WORK ORDER → From the data below, please reproduce exactly everything from the line that contains "return pts[pts.length - 1][1];" down to the line that contains "0.38], [1, 0.37]];", with both ends included.

-------

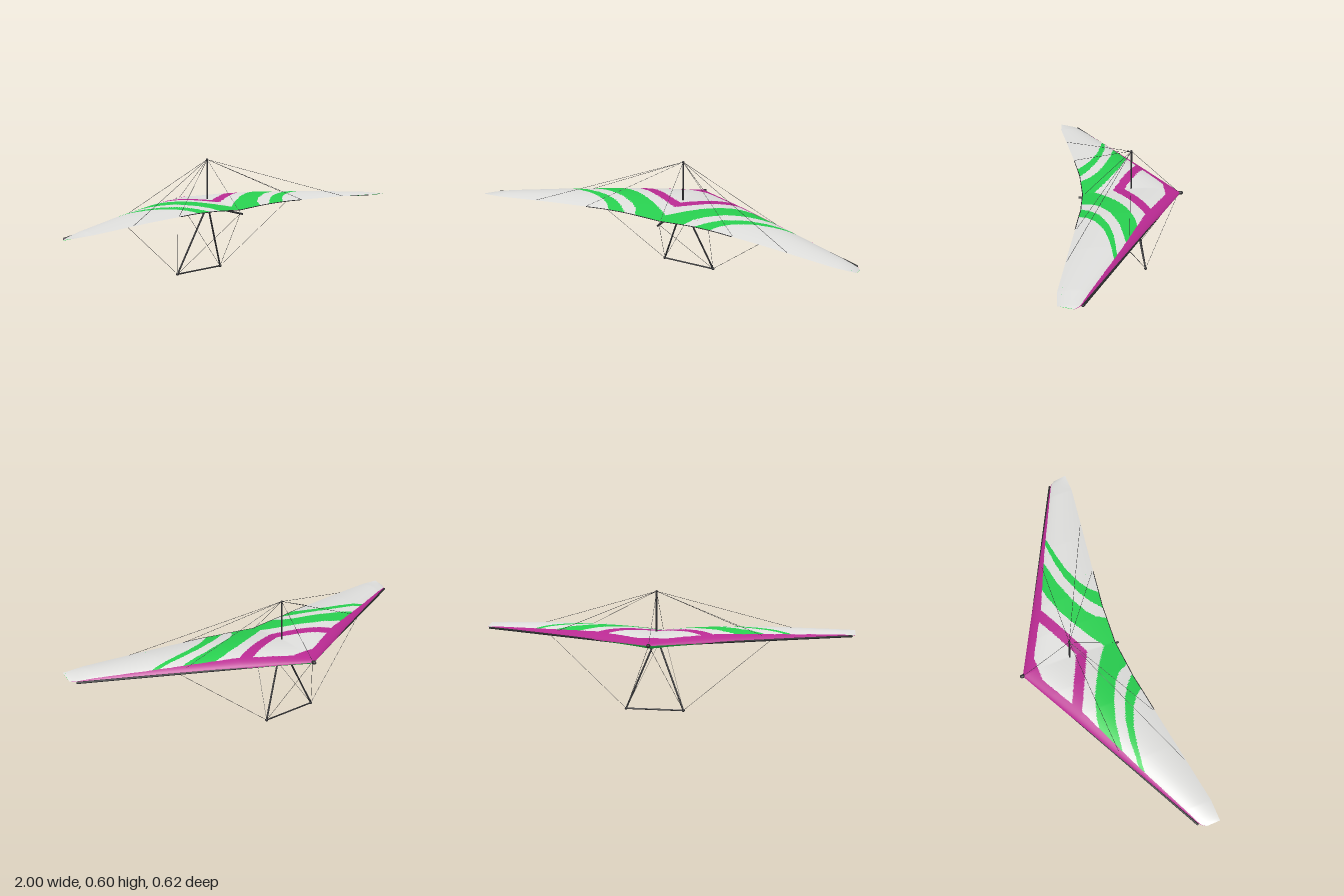
import * as THREE from 'three';

const V = (x, y, z) => new THREE.Vector3(x, y, z);

// piecewise-linear lookup through [x, value] pairs
function at(pts, x) {
  for (let i = 1; i < pts.length; i++) {
    const [x0, v0] = pts[i - 1], [x1, v1] = pts[i];
    if (x <= x1) return v0 + (v1 - v0) * (x - x0) / (x1 - x0);
  }
  return pts[pts.length - 1][1];
}

// wing planform and section heights, by distance from the centre line
const leadZ = [[0, -0.3], [0.96, 0.204], [0.985, 0.222], [1, 0.245]];
const trailZ = [[0, 0.195], [0.2, 0.207], [0.4, 0.235], [0.6, 0.265], [0.8, 0.295], [0.9, 0.31], [1, 0.31]];
const leadY = [[0, 0.36], [1, 0.353]];
const trailY = [[0, 0.365], [0.15, 0.376], [0.3, 0.382], [0.6, 0.38], [1, 0.37]];
const topBulge = [[0, 0.031], [0.15, 0.038], [0.3, 0.04], [0.6, 0.032], [0.9, 0.016], [1, 0.002]];
const lowBulge = [[0, 0.032], [0.1, 0.024], [0.3, 0.014], [0.9, 0.006], [1, 0]];
const LOWER_END = 0.87; // chord fraction where the lower skin meets the upper one

const bulge = t => Math.pow(t, 0.6) * (1 - t) / 0.347;
const lerp = THREE.MathUtils.lerp;
const chordZ = (x, t) => lerp(at(leadZ, x), at(trailZ, x), t);
const topY = (x, t) => lerp(at(leadY, x), at(trailY, x), t) + at(topBulge, x) * bulge(t);
const lowY = (x, s) => lerp(at(leadY, x), topY(x, LOWER_END), s) - at(lowBulge, x) * bulge(s);

// painted sail pattern
const strip = [[0, 0.05], [0.3, 0.052], [0.6, 0.025], [0.95, 0.007], [1, 0]];
const arc1 = [
  [[0, 0.135], [0.05, 0.098], [0.1, 0.065], [0.17, 0.025], [0.24, -0.01], [0.34, -0.042], [0.42, -0.053], [0.6, -0.08]],
  [[0, 0.3], [0.135, 0.2], [0.16, 0.15], [0.2, 0.115], [0.29, 0.068], [0.4, 0.033], [0.6, 0.003]],
];
const arc2 = [
  [[0, 0.4], [0.19, 0.207], [0.24, 0.16], [0.3, 0.122], [0.4, 0.083], [0.5, 0.064], [0.7, 0.053]],
  [[0, 0.4], [0.28, 0.215], [0.31, 0.178], [0.36, 0.142], [0.45, 0.105], [0.55, 0.085], [0.7, 0.068]],
];
const inArc = (arc, x, z) => z > at(arc[0], x) && z < at(arc[1], x);
const WHITE = 0, MAGENTA = 1, GREEN = 2;

function topPaint(x, z) {
  const vee = z + 0.48 * x;
  if (z < -0.217 || z - at(leadZ, x) < at(strip, x)) return MAGENTA;
  if (x < 0.3 && vee > -0.015 && vee < 0.042) return MAGENTA;
  if (x < 0.6 && inArc(arc1, x, z)) return GREEN;
  if (x < 0.69 && inArc(arc2, x, z)) return GREEN;
  return WHITE;
}
const lowPaint = (x, z) => (x < 0.68 && inArc(arc1, Math.max(0, x - 0.04), z) ? MAGENTA : GREEN);

// smooth skin over the span, each triangle sorted into a paint group
function skin(name, chordEnd, heightAt, paint, facing, mats) {
  const nx = 400, nt = 72, pos = [], lists = [[], [], []];
  for (let i = 0; i <= nx; i++) {
    const x = -1 + 2 * i / nx, ax = Math.abs(x);
    for (let j = 0; j <= nt; j++) {
      const s = Math.pow(j / nt, 1.4);
      pos.push(x, heightAt(ax, s), chordZ(ax, s * chordEnd));
    }
  }
  const add = (a, b, c) => {
    const cx = (Math.abs(pos[3 * a]) + Math.abs(pos[3 * b]) + Math.abs(pos[3 * c])) / 3;
    const cz = (pos[3 * a + 2] + pos[3 * b + 2] + pos[3 * c + 2]) / 3;
    lists[paint(cx, cz)].push(...(facing > 0 ? [a, b, c] : [a, c, b]));
  };
  for (let i = 0; i < nx; i++) for (let j = 0; j < nt; j++) {
    const a = i * (nt + 1) + j, c = a + nt + 1;
    add(a, a + 1, c);
    add(a + 1, c + 1, c);
  }
  const geo = new THREE.BufferGeometry();
  geo.setAttribute('position', new THREE.Float32BufferAttribute(pos, 3));
  geo.setIndex(lists.flat());
  let start = 0;
  lists.forEach((l, k) => { geo.addGroup(start, l.length, k); start += l.length; });
  geo.computeVertexNormals();
  const mesh = new THREE.Mesh(geo, mats);
  mesh.name = name;
  return mesh;
}

export function createModel() {
  const group = new THREE.Group();
  group.name = 'hangGlider';
  const cloth = (name, color) => {
    const m = new THREE.MeshStandardMaterial({ color, side: THREE.DoubleSide });
    m.name = name;
    return m;
  };
  const sail = [cloth('sailWhite', 0xdededc), cloth('sailMagenta', 0xb92a92), cloth('sailGreen', 0x28cf4f)];
  const dark = new THREE.MeshStandardMaterial({ color: 0x2a2a2c });
  dark.name = 'frameDark';

  const put = (name, geo, p) => {
    const m = new THREE.Mesh(geo, dark);
    m.name = name;
    if (p) m.position.copy(p);
    group.add(m);
    return m;
  };
  const rod = (name, a, b, r, sides = 10) => {
    const d = b.clone().sub(a);
    const m = put(name, new THREE.CylinderGeometry(r, r, d.length(), sides), a.clone().add(b).multiplyScalar(0.5));
    m.quaternion.setFromUnitVectors(V(0, 1, 0), d.normalize());
  };
  const wire = (name, a, b) => rod(name, a, b, 0.0009, 5);
  const ball = (name, p, r) => put(name, new THREE.SphereGeometry(r, 14, 10), p);

  // sail
  group.add(skin('upperSail', 1, topY, topPaint, 1, sail));
  group.add(skin('lowerSail', LOWER_END, lowY, lowPaint, -1, sail));

  // keel, nose and king post
  const mast = V(0, 0.594, -0.05), nose = V(0, 0.361, -0.3), tail = V(0, 0.348, 0.215);
  rod('keel', V(0, 0.36, -0.29), tail, 0.005);
  ball('noseCap', nose, 0.01).scale.set(1, 0.95, 1.45);
  rod('kingPost', V(0, 0.36, -0.05), mast, 0.0045);
  ball('kingPostCap', mast, 0.006);
  rod('frameBracket', V(0, 0.333, -0.05), V(0, 0.362, -0.05), 0.006);

  // control frame base bar
  const corner = s => V(s * 0.145, 0.008, -0.115);
  rod('baseBar', corner(-1), corner(1), 0.004);

  // trailing edge cord
  const cord = [];
  for (let i = -10; i <= 10; i++) {
    const x = Math.abs(i) * 0.04;
    cord.push(V(i * 0.04, at(trailY, x), at(trailZ, x)));
  }
  put('trailingCord', new THREE.TubeGeometry(new THREE.CatmullRomCurve3(cord), 40, 0.002, 5));

  // mirrored frame tubes and rigging
  for (const s of [-1, 1]) {
    const tip = V(s * 0.975, 0.352, 0.209);
    rod('leadingEdgeTube', V(0, 0.361, -0.29), tip, 0.0055);
    ball('leadingEdgeCap', tip, 0.006);
    rod('downTube', V(s * 0.008, 0.345, -0.05), corner(s), 0.0045);
    ball('frameCorner', corner(s), 0.0075);
    const side = V(s * 0.57, 0.358, 0);
    wire('lowerSideWire', corner(s), side);
    wire('lowerNoseWire', corner(s), V(0, 0.36, -0.29));
    wire('lowerTailWire', corner(s), V(0, 0.348, 0.2));
    wire('upperSideWire', mast, side);
    for (const x of [0.4, 0.68])
      wire('trailingEdgeWire', mast, V(s * x, topY(x, 0.98), chordZ(x, 0.98)));
  }
  wire('upperNoseWire', mast, V(0, 0.365, -0.29));
  wire('upperTailWire', mast, V(0, 0.352, 0.2));
  return group;
}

-------

ANSWER TO THE EXERCISE →
  return pts[pts.length - 1][1];
}

// wing planform and section heights, by distance from the centre line
const leadZ = [[0, -0.3], [0.96, 0.204], [0.985, 0.222], [1, 0.245]];
const trailZ = [[0, 0.195], [0.2, 0.207], [0.4, 0.235], [0.6, 0.265], [0.8, 0.295], [0.9, 0.31], [1, 0.31]];
const leadY = [[0, 0.36], [1, 0.353]];
const trailY = [[0, 0.365], [0.15, 0.376], [0.3, 0.382], [0.6, 0.38], [1, 0.37]];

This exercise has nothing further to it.